The article, titled “In Tajikistan, a deadly new type of climate crisis has already arrived,” is the first in a three-part series called “The climate crisis at the Roof of the World.”
Much of the essay by Klas Lundstrom narrates the travails of local herders who have to fight off wolf packs to defend their livestock, but the piece — funded by the Pulitzer Center — also wanders into incoherent speculation on the role of climate change in the lives of locals.
“The cold forced many herders to keep their animals inside their homes to prevent them from freezing to death — but that didn’t necessarily save them from starving to death,” Lundstrom writes concerning last year’s bitter winter. “The wolves, which grew ravenous and desperate, came even more often to Bulunkul in search of either livestock or the shepherds tending them.”
An inset asserts that “temperature is rising faster in Tajikistan’s Pamir Mountains (elevation 25,095 feet) than the global average,” adding that the series proposes to recount “the stories of the people living through our coming climate crisis, today.”
An curious reader would be tempted to wonder whether global warming of a degree or two might not be welcomed by those living in a land where temperatures dip into the negative 60s but somehow this seems to escape the author.
Lundstrom coyly writes that “melting glaciers and increasingly extreme weather patterns are rewriting the rules of play for all the residents here on ‘the roof of the world,’” presumably by making the wolves more erratic in their predation.
People in the Pamirs “face an uncertain future,” he insists, “as increasingly unpredictable climate patterns have both turned winters cruelly cold and summers punishingly dry.”
“The seasons used to follow set cycles. Now, winters arrive earlier every year,” one local tells Lundstrom. “Then, it’s just to wait, wait, and wait.”

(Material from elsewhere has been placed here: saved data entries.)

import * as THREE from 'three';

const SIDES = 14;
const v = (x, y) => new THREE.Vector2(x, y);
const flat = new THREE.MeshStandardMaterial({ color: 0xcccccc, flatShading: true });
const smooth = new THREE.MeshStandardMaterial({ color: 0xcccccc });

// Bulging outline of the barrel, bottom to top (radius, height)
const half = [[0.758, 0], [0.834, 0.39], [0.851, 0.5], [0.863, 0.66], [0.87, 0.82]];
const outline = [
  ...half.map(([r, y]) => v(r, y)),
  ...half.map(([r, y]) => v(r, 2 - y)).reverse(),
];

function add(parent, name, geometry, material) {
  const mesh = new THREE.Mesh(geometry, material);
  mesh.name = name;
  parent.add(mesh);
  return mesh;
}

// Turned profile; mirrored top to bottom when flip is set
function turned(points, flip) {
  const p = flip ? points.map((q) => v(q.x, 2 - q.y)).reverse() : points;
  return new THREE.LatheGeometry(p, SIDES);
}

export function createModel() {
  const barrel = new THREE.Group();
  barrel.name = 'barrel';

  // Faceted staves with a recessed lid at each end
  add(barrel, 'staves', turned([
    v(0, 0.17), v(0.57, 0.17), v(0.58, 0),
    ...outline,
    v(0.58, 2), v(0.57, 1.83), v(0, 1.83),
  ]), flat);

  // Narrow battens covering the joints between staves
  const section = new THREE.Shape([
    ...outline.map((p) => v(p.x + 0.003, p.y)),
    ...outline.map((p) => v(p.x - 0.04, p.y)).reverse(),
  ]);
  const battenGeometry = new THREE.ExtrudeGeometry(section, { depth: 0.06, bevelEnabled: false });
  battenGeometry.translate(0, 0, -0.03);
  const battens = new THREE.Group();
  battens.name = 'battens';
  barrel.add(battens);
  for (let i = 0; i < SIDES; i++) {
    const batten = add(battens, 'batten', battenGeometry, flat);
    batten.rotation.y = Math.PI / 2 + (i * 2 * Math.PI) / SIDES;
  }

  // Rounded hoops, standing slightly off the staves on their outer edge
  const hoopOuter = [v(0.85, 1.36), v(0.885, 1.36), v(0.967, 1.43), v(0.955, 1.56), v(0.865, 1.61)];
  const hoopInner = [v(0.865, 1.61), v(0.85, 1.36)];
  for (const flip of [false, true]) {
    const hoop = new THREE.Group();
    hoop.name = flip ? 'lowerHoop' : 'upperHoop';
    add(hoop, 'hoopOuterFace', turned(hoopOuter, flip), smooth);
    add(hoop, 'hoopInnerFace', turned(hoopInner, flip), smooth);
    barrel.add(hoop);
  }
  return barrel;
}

“Up here, we live like marmots; we go into hibernate mode. And just like the animals, we breakthrough on the other side, come spring, bare to the bones,” he adds.
While one can sympathize with the plight of local herders, it is difficult to understand why climate change must always be the bogeyman.